At Canady Le Chocolatier, one can satiate a desire for chocolate and pumpkin simultaneously with a Pumpkin Pie Truffle, or settle another craving with more than seventy sweet, even spicy, confections.

Holiday suggestions include Amerena Ganache, Creme de Tiramisu and truffles with pistachio, mint, cheesecake or red pepper. Praline and coconut mingle in chocolate ganache; hazelnut blends with caramel butter cream in a Dolce de Leche; toffee bits sweeten the slight kick of a red pepper ganache. Mix and match a personalized assortment—one or two, one pound or two pounds.

“It’s totally up to the customer,” says owner and chocolatier Michael Canady, whose demeanor matches the serenity of his store. “I get the opportunity to experiment once in a while [with flavors], and I like that. It’s always nice to come up with new recipes.” Read the rest of this entry »

Octopus Now: Saigon Sisters soothe the crankiest critic of all

Vietnamese, West Loop 1 Comment »

Octopus

By Michael Nagrant

A.A. Gill is not a nice guy. Over his career as a restaurant critic for “The Sunday Times,” a UK newspaper, he has offended gays, Germans and the Welsh. He was once thrown out of a Gordon Ramsay restaurant because he’d written that the sauté-Satan of TV’s “Hell’s Kitchen” was a “second-rate human being.” In one review Gill decried the citizens of the Isle of Man as “hopeless inbred mouth-breathers.” Still, when it comes to food criticism, Gill, as foul and hard as a writer can be, has nothing on my boy.

When last I wrote of my son’s food adventures, he was a grinning eight-month-old happily gnawing pieces of Manny’s pastrami, one of the first solid foods we’d ever given him. We thought we’d hit the jackpot. The kid sucked up ratatouille, curried cauliflower and purees of organic vegetables I’d dutifully procured from the farmers’ market. Pretty soon, I figured we’d have him on to sushi and Indian. By age two maybe we’d convince Alinea to serve him a five-course toddler pre-fixe. He was a foodie. It was ordained.

One thing they don’t tell you in the baby books is that most kids between six months and a year-and-a-half will pretty much eat anything.
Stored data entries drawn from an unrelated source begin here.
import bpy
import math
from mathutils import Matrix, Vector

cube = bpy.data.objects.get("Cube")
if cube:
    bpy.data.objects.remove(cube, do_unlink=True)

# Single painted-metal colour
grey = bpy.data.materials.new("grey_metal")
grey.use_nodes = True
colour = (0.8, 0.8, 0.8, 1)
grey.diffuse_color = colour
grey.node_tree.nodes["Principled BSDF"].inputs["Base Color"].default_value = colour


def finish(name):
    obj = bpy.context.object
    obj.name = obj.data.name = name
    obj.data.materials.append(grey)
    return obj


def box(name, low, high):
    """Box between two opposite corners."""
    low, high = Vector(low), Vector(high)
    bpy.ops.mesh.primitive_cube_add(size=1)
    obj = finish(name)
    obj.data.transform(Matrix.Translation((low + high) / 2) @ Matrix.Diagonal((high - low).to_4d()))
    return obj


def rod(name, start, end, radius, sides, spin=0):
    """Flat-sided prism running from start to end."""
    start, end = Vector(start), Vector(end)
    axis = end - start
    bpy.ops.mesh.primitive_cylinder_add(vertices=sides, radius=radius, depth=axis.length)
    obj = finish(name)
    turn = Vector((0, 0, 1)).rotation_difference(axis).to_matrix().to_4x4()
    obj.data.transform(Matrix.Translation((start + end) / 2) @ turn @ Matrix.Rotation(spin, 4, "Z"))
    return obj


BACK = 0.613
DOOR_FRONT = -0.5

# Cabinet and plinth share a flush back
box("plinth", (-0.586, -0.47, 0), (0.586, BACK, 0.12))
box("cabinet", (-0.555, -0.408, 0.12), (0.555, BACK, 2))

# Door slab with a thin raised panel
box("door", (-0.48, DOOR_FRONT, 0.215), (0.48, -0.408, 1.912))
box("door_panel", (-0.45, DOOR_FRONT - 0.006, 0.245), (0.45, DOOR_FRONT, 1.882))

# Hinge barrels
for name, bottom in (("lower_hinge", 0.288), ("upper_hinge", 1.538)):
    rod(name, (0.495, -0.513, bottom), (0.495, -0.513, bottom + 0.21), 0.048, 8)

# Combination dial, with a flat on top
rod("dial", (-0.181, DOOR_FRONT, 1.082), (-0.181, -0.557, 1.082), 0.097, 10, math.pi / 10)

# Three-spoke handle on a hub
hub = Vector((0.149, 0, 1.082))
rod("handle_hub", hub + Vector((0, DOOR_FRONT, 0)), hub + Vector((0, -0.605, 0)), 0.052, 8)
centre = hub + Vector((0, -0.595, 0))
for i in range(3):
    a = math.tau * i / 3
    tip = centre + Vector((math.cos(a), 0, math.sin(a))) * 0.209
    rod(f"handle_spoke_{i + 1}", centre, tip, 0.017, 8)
Put a bowl of foie and black truffles in front of the average one-year-old and they’ll probably gum up a storm. Read the rest of this entry »